Yet it soon became clear that the funding cycle created an obstacle for artists. In some cases, artists were ready to begin their projects, but wouldn’t be eligible to apply for another year or two—either because there was no award cycle that year, or it was constrained to other genres—so they would have to find support elsewhere.
“These parameters,” Delvalle said, “became a barrier, especially to artists who were making bold, risky, adventurous work that other organizations may not fund. We want to be an organization that is always there for artists when they need us, and we thought one very important way to do that was by establishing an annual cycle of awards and retreats.”
I also asked Delvalle what prompted Creative Capital’s decision to create and subsequently continue a new practice of accepting all applications without regard to discipline.

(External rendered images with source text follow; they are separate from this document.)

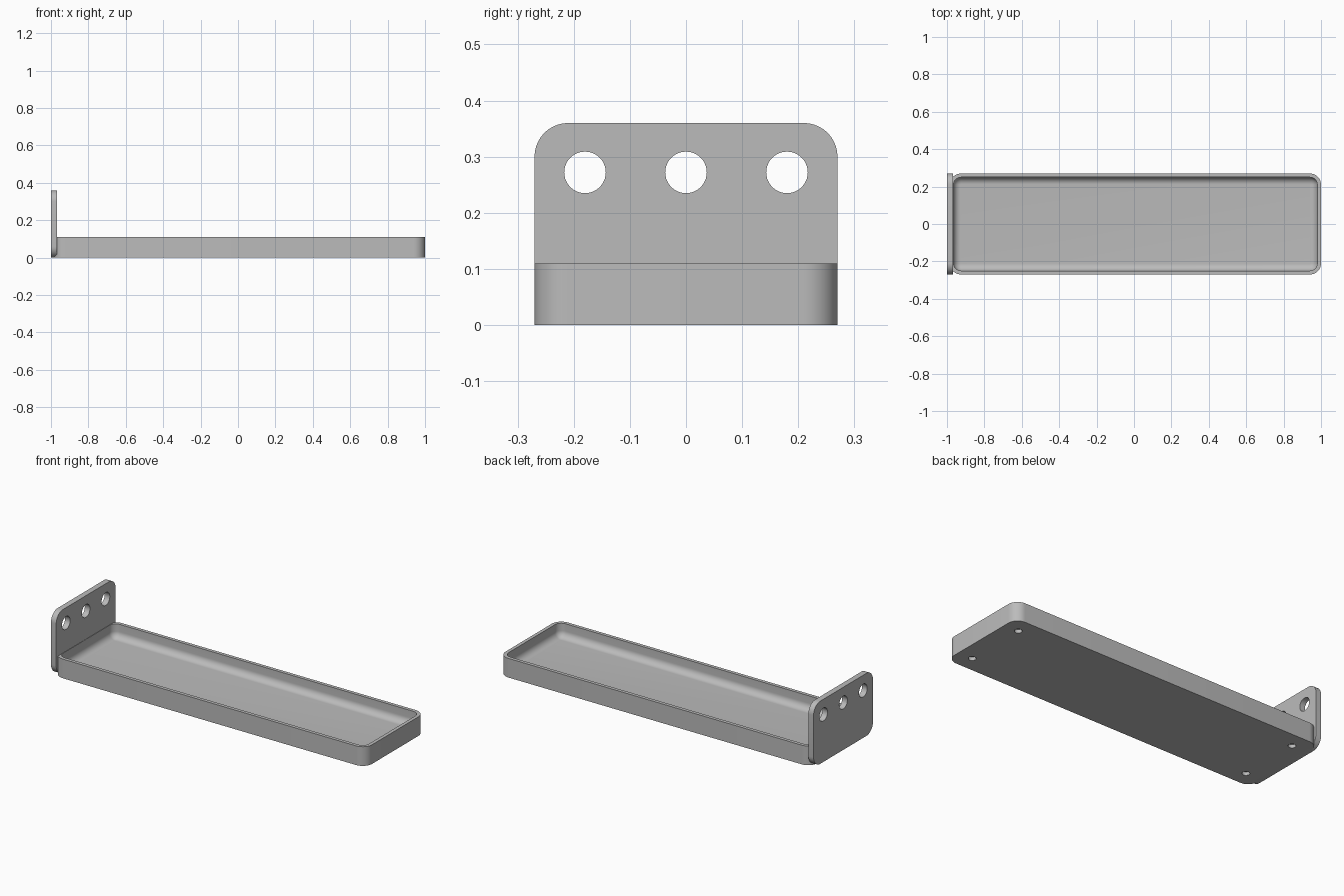
import bpy, bmesh
from math import sin, cos, pi
from mathutils import Matrix

if "Cube" in bpy.data.objects:
    bpy.data.objects.remove(bpy.data.objects["Cube"])

grey = bpy.data.materials.new("light grey")
grey.use_nodes = True
grey.diffuse_color = (0.5, 0.5, 0.5, 1)
grey.node_tree.nodes["Principled BSDF"].inputs["Base Color"].default_value = (0.5, 0.5, 0.5, 1)


def rounded_rect(u0, u1, v0, v1, r, steps=10):
    """Outline of a rounded rectangle, counter-clockwise."""
    corners = [(u1 - r, v1 - r), (u0 + r, v1 - r), (u0 + r, v0 + r), (u1 - r, v0 + r)]
    return [(cu + r * cos((q + i / steps) * pi / 2), cv + r * sin((q + i / steps) * pi / 2))
            for q, (cu, cv) in enumerate(corners) for i in range(steps + 1)]


def loft(name, rings):
    """Skin between matching rings and cap both ends."""
    bm = bmesh.new()
    loops = [[bm.verts.new(p) for p in ring] for ring in rings]
    n = len(loops[0])
    for a, b in zip(loops, loops[1:]):
        for i in range(n):
            j = (i + 1) % n
            bm.faces.new((a[i], a[j], b[j], b[i]))
    bm.faces.new(loops[0][::-1])
    bm.faces.new(loops[-1])
    bmesh.ops.recalc_face_normals(bm, faces=bm.faces)
    return finish(name, bm)


def finish(name, bm):
    mesh = bpy.data.meshes.new(name)
    bm.to_mesh(mesh)
    bm.free()
    mesh.materials.append(grey)
    obj = bpy.data.objects.new(name, mesh)
    bpy.context.collection.objects.link(obj)
    return obj


def drill(obj, centres, radius, depth, axis="Z"):
    """Cut round holes through obj, then drop the cutter."""
    bm = bmesh.new()
    turn = Matrix.Rotation(pi / 2, 4, "Y") if axis == "X" else Matrix()
    for c in centres:
        bmesh.ops.create_cone(bm, cap_ends=True, segments=40, radius1=radius, radius2=radius,
                              depth=depth, matrix=Matrix.Translation(c) @ turn)
    cutter = finish("hole_cutter", bm)
    cutter.hide_render = True
    mod = obj.modifiers.new("holes", "BOOLEAN")
    mod.operation, mod.solver, mod.object = "DIFFERENCE", "EXACT", cutter
    select(obj)
    bpy.ops.object.modifier_apply(modifier=mod.name)
    bpy.data.objects.remove(cutter)


def select(obj):
    bpy.ops.object.select_all(action="DESELECT")
    obj.select_set(True)
    bpy.context.view_layer.objects.active = obj


# Tray: outer wall, flat rim, inner wall and a filleted floor
height, floor, wall, corner, fillet = 0.11, 0.03, 0.02, 0.06, 0.038


def tray_ring(inset, z):
    r = corner - inset
    return [(x, y, z) for x, y in rounded_rect(-0.985 + inset, 1 - inset, -0.27 + inset, 0.27 - inset, r)]


rings = [tray_ring(0, 0), tray_ring(0, height), tray_ring(wall, height)]
for i in range(11):
    a = i / 10 * pi / 2
    rings.append(tray_ring(wall + fillet * (1 - cos(a)), floor + fillet * (1 - sin(a))))
tray = loft("tray", rings)

# Blind holes in the underside
drill(tray, [(x, y, 0) for x in (-0.885, 0.91) for y in (-0.18, 0.18)], 0.02, 0.04)

# Upright end plate with three mounting holes
plate = loft("end_plate", [[(x, y, z) for y, z in rounded_rect(-0.27, 0.27, 0, 0.36, 0.06)]
                           for x in (-1, -0.967)])
drill(plate, [(-0.985, y, 0.272) for y in (-0.18, 0, 0.18)], 0.037, 0.1, "X")

for part in (tray, plate):
    select(part)
    bpy.ops.object.shade_smooth_by_angle(angle=pi / 6)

“Originally, Creative Capital Awards were given to artists depending on their discipline. The idea was to group artists working in their field so that when we brought them together, they could help each other in their work. However, we started to notice that the cross-pollination between genres at gatherings like the Artist Retreat was very exciting, and so much work challenges traditional definitions of artistic practices. It was a rare chance for artists across disciplines to come together and share what they have learned, and for them to meet and possibly even collaborate with each other.”
An Interdisciplinary Philosophy
Creative Capital’s cross-disciplinary approach fits into a larger narrative in which the lines between the arts and other sectors are becoming blurred. For example, the MacArthur Foundation recently revamped its cultural grantmaking in Chicago to include organizations whose work is centered on racial equity and/or that are focused on other traditionally underfunded identities like people with disabilities. We’re also seeing non-arts funders integrate the arts into their grantmaking. In Philadelphia, the newly formed Independence Public Media awarded grants to cultural organizations like the African American Museum of Philadelphia.
Creative Capital also transitioned from genre-specific selection panels to a single panel composed of an interdisciplinary group of artists and art professionals. The idea here is to bring together people from a range of diverse fields to shed new light on a project.
“The first interdisciplinary panel review in 2018 was an experiment,” Delvalle said, “and we found that panelists had some concerns about the new process coming into it. However, by the end, they were generally convinced that it was a productive and innovative, and even an exciting way to review artist projects. Also, just as we have seen that artists often collaborate after major gatherings, possible collaborations among these arts professionals have been sparked through the interdisciplinary panel review. There’s no telling how this will affect the landscape a decade on—I’m excited for the possibilities!”
As far as the present-day landscape is concerned, many of philanthropy’s leading institutional funders have been exploring ways to make grantmaking more inclusive over the past 24 months. Some are revisiting their policy of unsolicited grant proposals or embracing a more democratic participatory grantmaking model. Others are dipping their toes into the waters of general operating support, while arts funders, as noted, are imploring their counterparts to commit direct support to individual artists.
All of this is old news to Creative Capital, where, since 1999, the artists themselves have been steering the ship. “What art looked like 10 years ago is vastly different, but what it does is the same—artists have the capacity to change minds, drive conversations, and ultimately to change lives through their work,” Delvalle said. “So as an organization that supports radical artists, we have to trust their radical visions.”